by John Neckonchuk[*]
January 29, 2013
While red light cameras (hereinafter “RLC’s”) are not exactly among the ranks of profound philosophical issues, these devices, which have metastasized throughout this nation’s intersections, warrant the close attention of taxpayers of the twenty-five states where they are in use. Once thought to be a life-saving revolution in traffic safety, the consensus has begun shifting out of this technology’s favor.
By Lauren Martinez
January 7, 2013
Autism Spectrum Disorder is a lifelong condition, and the lifetime costs associated with treating it are as high as $3.2 million for each individual. The high costs of treatment and educational services, along with the growing incident rate, are placing enormous burdens on service providers and families throughout the United States. Effective autism treatment programs often require 40 hours per week of individual instruction, which adds up to annual costs exceeding tens of thousands of dollars. As a result, there is a disproportionately low amount of services offered by school districts on tight budgets. Currently, a majority of the educational system fails to effectively incorporate high functioning autistic individuals into society. Additionally, families without adequate financial resources cannot afford to pay for additional therapy or petition their school district to provide necessary services. Despite many complications, there are multiple solutions to the nation’s inadequate special education system.
by Peter Fu
November 30, 2012
On October 24th, 2012, the Rutgers Association for Public Interest Law and Rutgers Democratic Law Students Association co-hosted Voter Identification, an exploration of Pennsylvania’s voter photo identification law (“voter ID law”) by state constitutional scholar Robert F. Williams.
by Michael Schwartz
November 17, 2012
Over the past 40 years, insurance premiums in New Jersey have on average been among the highest in the nation, leading to tense debate over cost-containment strategies within the State’s Legislature and Judiciary. Although various auto insurance statutes have been enacted since this time, the Court’s interpretation of the statutory language has been inconsistent and at times contradictory. This uncertainty has caused numerous insurance providers to flee the State altogether, leading to a less competitive insurance market which in turn is causing premiums to continue to skyrocket.

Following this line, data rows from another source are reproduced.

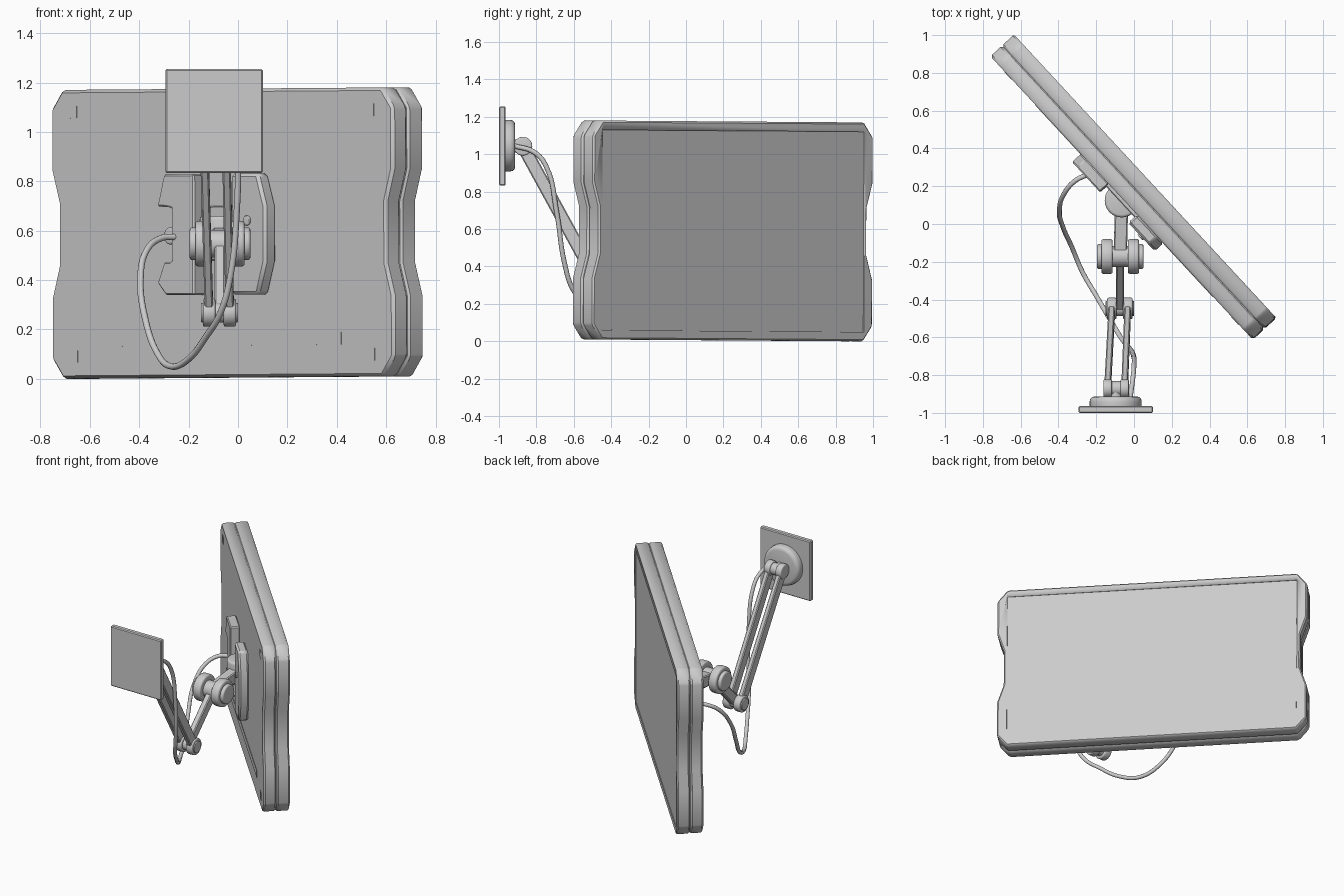
import bpy, bmesh
from math import radians, pi
from mathutils import Matrix, Vector

cube = bpy.data.objects.get("Cube")
if cube:
    bpy.data.objects.remove(cube, do_unlink=True)


def finish(name, bm, bevel=0, segments=2, matrix=None, angle=35):
    """Bevel the sharp edges, place the mesh and smooth it by angle."""
    bmesh.ops.recalc_face_normals(bm, faces=bm.faces)
    if bevel:
        sharp = [e for e in bm.edges if e.calc_face_angle(0) > radians(28)]
        bmesh.ops.bevel(bm, geom=sharp, offset=bevel, segments=segments,
                        profile=0.5, affect='EDGES', clamp_overlap=True)
    mesh = bpy.data.meshes.new(name)
    bm.to_mesh(mesh)
    bm.free()
    obj = bpy.data.objects.new(name, mesh)
    bpy.context.collection.objects.link(obj)
    if matrix:
        obj.matrix_world = matrix
    bpy.ops.object.select_all(action='DESELECT')
    obj.select_set(True)
    bpy.context.view_layer.objects.active = obj
    bpy.ops.object.shade_smooth_by_angle(angle=radians(angle))
    return obj


def box(name, center, size, bevel=0, segments=1, matrix=None):
    bm = bmesh.new()
    bmesh.ops.create_cube(bm, size=1)
    bmesh.ops.scale(bm, vec=size, verts=bm.verts)
    bmesh.ops.translate(bm, vec=center, verts=bm.verts)
    return finish(name, bm, bevel, segments, matrix)


def cylinder(name, center, radius, depth, axis='X', bevel=0, matrix=None):
    bm = bmesh.new()
    bmesh.ops.create_cone(bm, cap_ends=True, segments=40, radius1=radius,
                          radius2=radius, depth=depth)
    turn = {'X': Matrix.Rotation(pi / 2, 3, 'Y'),
            'Y': Matrix.Rotation(pi / 2, 3, 'X'),
            'Z': Matrix.Identity(3)}[axis]
    bmesh.ops.rotate(bm, matrix=turn, verts=bm.verts)
    bmesh.ops.translate(bm, vec=center, verts=bm.verts)
    return finish(name, bm, bevel, 3, matrix)


def slab(name, outline, y0, y1, bevel=0, segments=1, matrix=None, inset=None):
    """Extrude an x-z outline along y; optionally sink a panel in the y1 face."""
    bm = bmesh.new()
    face = bm.faces.new([bm.verts.new((x, y0, z)) for x, z in outline])
    ext = bmesh.ops.extrude_face_region(bm, geom=[face])
    top = [v for v in ext["geom"] if isinstance(v, bmesh.types.BMVert)]
    bmesh.ops.translate(bm, vec=(0, y1 - y0, 0), verts=top)
    return finish(name, bm, bevel, segments, matrix)


def bar(name, a, b, width, thickness, bevel=0.006):
    """Straight bar between two points, its width lying along x."""
    a, b = Vector(a), Vector(b)
    z = (b - a).normalized()
    y = z.cross(Vector((1, 0, 0))).normalized()
    x = y.cross(z)
    m = Matrix((x, y, z)).transposed().to_4x4()
    m.translation = (a + b) / 2
    return box(name, (0, 0, 0), (width, thickness, (b - a).length), bevel, 1, m)


# Frame of the turned screen: x along its width, y out of its display side
screen = (Matrix.Translation((-0.003, 0.195, 0.59))
          @ Matrix.Rotation(radians(-47.2), 4, 'Z')
          @ Matrix.Rotation(radians(-0.3), 4, 'Y'))

# Screen casing: two mirrored shells with waisted sides and cut corners
side = [(0.954, 0.585), (1.02, 0.505), (1.02, 0.257), (0.977, 0.125)]
right = side + [(x, -z) for x, z in reversed(side)]
casing = right + [(-x, -z) for x, z in right]
slab("back_shell", casing, -0.085, -0.001, 0.012, 1, screen)
front = slab("front_shell", casing, 0.001, 0.085, 0.009, 1, screen)
slab("shell_seam", [(x * 0.99, z * 0.985) for x, z in casing], -0.01, 0.01, matrix=screen)

# Sunken display area
cutter = box("display_cutter", (0, 0.1, 0), (1.91, 0.042, 1.07), matrix=screen)
cutter.hide_render = True
cutter.hide_viewport = True
cut = front.modifiers.new("display_recess", 'BOOLEAN')
cut.object = cutter
cut.operation = 'DIFFERENCE'
box("display_panel", (0, 0.076, 0), (1.906, 0.01, 1.066), matrix=screen)

# Details on the rear of the casing
for sx, h in ((-1, "right"), (1, "left")):
    for sz, v in ((-1, "lower"), (1, "upper")):
        box(f"{v}_{h}_pad", (sx * 0.885, -0.085, sz * 0.495), (0.05, 0.006, 0.05), matrix=screen)
box("vent_strip", (0.02, -0.085, -0.43), (1.38, 0.005, 0.05), matrix=screen)

# Faceted mounting brackets, the one on the model's right notched for the cable
notched = [(-0.1, 0.24), (-0.28, 0.24), (-0.32, 0.11), (-0.235, 0.105), (-0.235, -0.115),
           (-0.28, -0.115), (-0.32, -0.2), (-0.27, -0.25), (-0.1, -0.25)]
plain = [(0.12, 0.24), (0.28, 0.24), (0.325, 0.11), (0.325, -0.115),
         (0.28, -0.25), (0.12, -0.25)]
slab("right_bracket", notched, -0.148, -0.083, 0.007, 1, screen)
slab("left_bracket", plain, -0.148, -0.083, 0.012, 1, screen)
box("bracket_bridge", (0, -0.092, 0), (0.28, 0.025, 0.22), 0.005, 1, screen)
cylinder("bracket_screw", (0.22, -0.15, 0.05), 0.02, 0.012, 'Y', 0.003, screen)
cylinder("cable_socket", (-0.255, -0.11, -0.01), 0.035, 0.06, 'Y', 0.008, screen)

# Swivel and tilt joint behind the screen
tilt = Vector((-0.073, -0.172, 0.547))
swivel = Vector((-0.065, 0.125, 0.58))
cylinder("swivel_drum", swivel, 0.09, 0.16, 'Z', 0.015)
bar("swivel_link", tilt, swivel, 0.07, 0.08)
cylinder("tilt_hub", tilt, 0.056, 0.1, 'X')
for s, h in ((-1, "right"), (1, "left")):
    cylinder(f"{h}_tilt_knob", tilt + Vector((s * 0.07, 0, 0)), 0.092, 0.06, 'X', 0.012)
    cylinder(f"{h}_tilt_cap", tilt + Vector((s * 0.105, 0, 0)), 0.066, 0.036, 'X', 0.01)

# Folding arm: one short bar, then a pair of long bars up to the wall
elbow = Vector((-0.075, -0.447, 0.268))
wall = Vector((-0.095, -0.872, 1.043))
bar("forearm", elbow, tilt, 0.042, 0.065)
cylinder("elbow_hub", elbow, 0.04, 0.1, 'X')
cylinder("wall_hub", wall, 0.04, 0.1, 'X')
for s, h in ((-1, "right"), (1, "left")):
    e = elbow + Vector((s * 0.042, 0, 0))
    w = wall + Vector((s * 0.045, 0, 0))
    bar(f"{h}_upper_arm", e, w, 0.034, 0.07)
    cylinder(f"{h}_elbow_knuckle", e, 0.057, 0.05, 'X', 0.008)
    cylinder(f"{h}_elbow_cap", e + Vector((s * 0.02, 0, 0)), 0.04, 0.026, 'X', 0.004)
    cylinder(f"{h}_wall_knuckle", w, 0.05, 0.045, 'X', 0.008)

# Wall plate, round base and stem
box("wall_plate", (-0.097, -0.982, 1.044), (0.395, 0.036, 0.422), 0.006)
cylinder("round_base", (-0.097, -0.955, 1.046), 0.138, 0.084, 'Y', 0.026)
cylinder("base_stem", (-0.097, -0.9, 1.043), 0.035, 0.06, 'Y')

# Hanging cable
path = [(-0.25, 0.26, 0.575), (-0.31, 0.23, 0.57), (-0.37, 0.16, 0.52), (-0.395, 0.07, 0.4),
        (-0.375, -0.02, 0.24), (-0.33, -0.12, 0.11), (-0.27, -0.26, 0.05), (-0.2, -0.38, 0.08),
        (-0.13, -0.5, 0.17), (-0.07, -0.6, 0.27), (-0.03, -0.65, 0.42), (-0.005, -0.69, 0.68),
        (0, -0.75, 0.94), (-0.005, -0.81, 1.01), (-0.02, -0.92, 1.045)]
curve = bpy.data.curves.new("cable", 'CURVE')
curve.dimensions = '3D'
curve.bevel_depth = 0.013
curve.bevel_resolution = 3
curve.resolution_u = 6
curve.use_fill_caps = True
spline = curve.splines.new('BEZIER')
spline.bezier_points.add(len(path) - 1)
for point, co in zip(spline.bezier_points, path):
    point.co = co
    point.handle_left_type = point.handle_right_type = 'AUTO'
bpy.context.collection.objects.link(bpy.data.objects.new("cable", curve))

First, this commentary will discuss the evolution of the State’s auto insurance policy in light of the 1998 Automobile Insurance Cost Reduction Act (AICRA) and the cases before and after the statute’s enactment. Second, by focusing on the judicial interpretation in Diprospero v. Penn and insurance statistics of out-of-state schemes comparable to New Jersey’s system, it will be demonstrated that AICRA was properly interpreted to not include a “serious life impact” requirement for plaintiffs’ ability to pierce the verbal tort threshold. Finally, this commentary will offer a simple recommendation that may lead to more consistent statutory interpretations.